Alexandra Tatarsky’s solo show should probably come with a warning. This is not because she keeps on taking things out of her crotch, including a Styrofoam head to which she’s apparently given birth; nor because she tells us her “process” is “I drink a lot of coffee and jerk off and cry”…and then does all three simultaneously; nor because there’s nudity, or screaming, or that she plays with her breasts or instructs a male audience member to scratch her ass.
No, the warning should be about how, at the very beginning of “Sad Boys in Harpy Land,” Alexandra Tatarsky opens a can of sardines and stuffs them into her face – and the pungent stink persists far longer into the show and far further in the auditorium at Playwrights Horizons than you would expect.

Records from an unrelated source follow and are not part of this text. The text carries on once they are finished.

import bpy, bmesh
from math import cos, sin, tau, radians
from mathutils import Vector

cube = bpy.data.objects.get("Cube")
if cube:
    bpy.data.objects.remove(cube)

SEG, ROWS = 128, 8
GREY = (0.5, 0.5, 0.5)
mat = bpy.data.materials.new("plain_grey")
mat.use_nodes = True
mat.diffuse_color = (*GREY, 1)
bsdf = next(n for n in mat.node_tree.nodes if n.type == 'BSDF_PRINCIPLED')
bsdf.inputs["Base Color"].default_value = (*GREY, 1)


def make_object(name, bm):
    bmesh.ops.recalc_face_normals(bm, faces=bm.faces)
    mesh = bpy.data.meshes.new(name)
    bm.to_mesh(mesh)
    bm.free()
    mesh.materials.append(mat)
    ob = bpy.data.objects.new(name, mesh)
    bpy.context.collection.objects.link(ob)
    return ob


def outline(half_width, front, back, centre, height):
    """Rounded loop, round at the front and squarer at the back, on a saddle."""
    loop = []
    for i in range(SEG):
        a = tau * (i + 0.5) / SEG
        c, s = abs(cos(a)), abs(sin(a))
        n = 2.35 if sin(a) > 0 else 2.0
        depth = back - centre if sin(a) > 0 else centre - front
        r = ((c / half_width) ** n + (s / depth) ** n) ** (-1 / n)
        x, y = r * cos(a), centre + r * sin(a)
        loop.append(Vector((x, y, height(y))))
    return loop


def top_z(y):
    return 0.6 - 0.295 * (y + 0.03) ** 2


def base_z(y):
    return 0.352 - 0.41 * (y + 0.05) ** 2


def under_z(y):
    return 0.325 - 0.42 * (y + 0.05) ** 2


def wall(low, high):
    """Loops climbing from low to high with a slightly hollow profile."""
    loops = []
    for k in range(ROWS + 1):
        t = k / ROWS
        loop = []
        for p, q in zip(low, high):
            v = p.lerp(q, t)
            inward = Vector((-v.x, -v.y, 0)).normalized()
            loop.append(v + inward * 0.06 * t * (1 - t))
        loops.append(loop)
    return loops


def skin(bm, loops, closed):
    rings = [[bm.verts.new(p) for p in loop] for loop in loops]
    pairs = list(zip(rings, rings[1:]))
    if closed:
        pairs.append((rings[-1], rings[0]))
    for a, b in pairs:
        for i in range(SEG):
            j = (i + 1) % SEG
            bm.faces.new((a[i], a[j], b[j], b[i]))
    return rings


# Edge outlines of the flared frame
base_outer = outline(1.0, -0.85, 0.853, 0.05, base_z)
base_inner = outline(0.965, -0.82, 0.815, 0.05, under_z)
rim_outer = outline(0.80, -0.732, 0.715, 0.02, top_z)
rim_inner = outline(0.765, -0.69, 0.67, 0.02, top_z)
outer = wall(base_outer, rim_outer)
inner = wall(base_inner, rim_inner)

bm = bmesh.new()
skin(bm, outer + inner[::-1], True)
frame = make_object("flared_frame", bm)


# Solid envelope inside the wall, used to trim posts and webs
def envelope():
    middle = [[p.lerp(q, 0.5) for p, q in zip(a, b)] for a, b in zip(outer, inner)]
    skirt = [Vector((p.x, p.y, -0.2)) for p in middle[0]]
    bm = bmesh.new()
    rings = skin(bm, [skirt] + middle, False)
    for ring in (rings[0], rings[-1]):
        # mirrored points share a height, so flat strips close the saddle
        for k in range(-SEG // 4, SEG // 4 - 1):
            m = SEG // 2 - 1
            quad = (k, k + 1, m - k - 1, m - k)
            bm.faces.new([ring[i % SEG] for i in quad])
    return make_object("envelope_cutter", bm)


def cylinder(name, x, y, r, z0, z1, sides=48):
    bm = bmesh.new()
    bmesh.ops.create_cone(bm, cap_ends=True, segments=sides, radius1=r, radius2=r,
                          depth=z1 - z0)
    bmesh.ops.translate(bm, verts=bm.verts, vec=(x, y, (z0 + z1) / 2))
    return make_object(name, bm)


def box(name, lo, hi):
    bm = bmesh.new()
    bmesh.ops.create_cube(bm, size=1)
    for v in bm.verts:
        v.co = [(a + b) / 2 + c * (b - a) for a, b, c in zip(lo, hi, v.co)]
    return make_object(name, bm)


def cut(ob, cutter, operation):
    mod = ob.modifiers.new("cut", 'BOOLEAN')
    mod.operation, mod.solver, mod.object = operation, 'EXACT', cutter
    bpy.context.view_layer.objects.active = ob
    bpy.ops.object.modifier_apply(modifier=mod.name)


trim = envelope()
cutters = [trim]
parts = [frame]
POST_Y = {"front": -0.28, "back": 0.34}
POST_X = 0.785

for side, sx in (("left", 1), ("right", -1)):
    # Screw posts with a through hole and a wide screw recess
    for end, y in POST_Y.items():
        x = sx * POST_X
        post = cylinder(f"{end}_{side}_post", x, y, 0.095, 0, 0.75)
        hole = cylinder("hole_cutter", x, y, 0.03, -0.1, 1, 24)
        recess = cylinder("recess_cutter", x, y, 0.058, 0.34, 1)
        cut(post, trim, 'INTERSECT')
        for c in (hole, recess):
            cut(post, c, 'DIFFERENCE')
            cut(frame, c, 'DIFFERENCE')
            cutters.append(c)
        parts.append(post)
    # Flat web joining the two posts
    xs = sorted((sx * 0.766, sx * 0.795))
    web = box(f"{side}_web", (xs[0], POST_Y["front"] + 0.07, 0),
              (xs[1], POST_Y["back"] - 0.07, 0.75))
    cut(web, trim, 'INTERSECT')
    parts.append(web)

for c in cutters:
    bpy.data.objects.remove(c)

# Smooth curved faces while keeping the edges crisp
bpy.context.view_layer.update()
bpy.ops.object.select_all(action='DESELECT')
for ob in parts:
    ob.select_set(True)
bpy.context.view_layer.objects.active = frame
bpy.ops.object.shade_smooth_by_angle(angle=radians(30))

Actually, maybe there should be another warning about something else unexpected: the mandatory audience participation. This is not as bad as it sounds: About halfway through her ninety-minute show, she asks us to get up from our seats in the auditorium, and move to seats (or stand up) backstage.
Clear away all of the warning-worthy and transgressive shenanigans in “Sad Boys in Harpy Land,” and Alex Tatarsky – performance artist, cabaret singer, and clown – offers a convoluted, fragmented, erudite adaptation of two German coming-of-age novels, connecting them, and herself, to the themes of self-loathing and inaction. But her seriousness is suspect, and it’s the shenanigans that make this show so weirdly captivating.
I was forewarned about Alexandra Tatarsky – I sought her out — because I had seen her raunchy, edgy, smart routine in “Exposure,” a group show at the Prelude Festival and thought her the standout, a performance artist who seems intent on inheriting the mantle of the NEA Four, in particular Karen Finley.
“Sad Boys in Harpy Land” is much longer (too long), and often as obtuse as its title — deliberately, comically so. She tells us that when she was 24 years old, she made a vow to adapt Goethe’s 1796 coming-of-age novel Wilhelm Meister’s Apprenticeship “alongside my own life for the rest of my life” – the idea being to compare her development stage by stage with that of the character. “The parallels between our lives have been disturbing.” She starts performing scenes in a clownish manner presumably from that novel, but then tells us, no the last scene was actually from another German coming-of-age novel about another German boy, Gunter Grass’s 1959 novel “Tin Drum.”
She sings ditties about despair and self-loathing — “the more you hate yourself the more you hate yourself for hating yourself” – which we’re given to understand are in the voice of Wilhelm from Goethe or Oskar from Grass, except when they’re not. Maybe Alex Tatarsky is singing as herself, or maybe it’s a character one of the little boys is portraying (since they both are interested in the theater.)
The performance sometimes feels like a game of free association. In Goethe’s novel, we’re told at one point, the little boy Wilhelm is obsessed with Dante’s Inferno, especially the ring of hell where suicides are turned into trees and pecked on by harpies. So Tatarsky dresses as a chicken, singing and clucking.
At another point, Tatarsky gets dressed as a Hasidic man because in Grass’s novel, the boy Oskar attends Wagner’s opera The Flying Dutchman, which is “based on the myth of the Ghost Ship – endlessly sailing the sea never setting anchor – which is actually based on the myth of the Wandering Jew,” as she explains.
And it’s as the Wandering Jew that she insists we sing a song with the deliberately awkward lyrics:
When the messianic age comes it will be like this one
but a little bit different
And when the whole world goes to hell, well,
it will be basically what it is now
She makes us repeat this over and over, and dance like a Hasid, and stand up and join her backstage while singing.
Right before this burst of enforced audience participation, she herself offers something of a warning: “It might be messy, it might feel chaotic or confusing, but we’re going to try to have fun.” Not a bad description of “Sad Boys in Harpy Land” as a whole. It is messy, it does feel chaotic, and we – or at least some of us, open to the unexpected – do have fun.
Sad Boys in Harpy Land
Playwrights Horizons through November 26
Running time: 90 minutes
Created and performed by Alexandra Tatarsky
Sound compositions by Shane Riley
Directed by Iris McCloughan
Scenic, Costume & Props Design by Andreea Mincic
Lighting Design by Masha Tsimring
Developed with Eva Steinmetz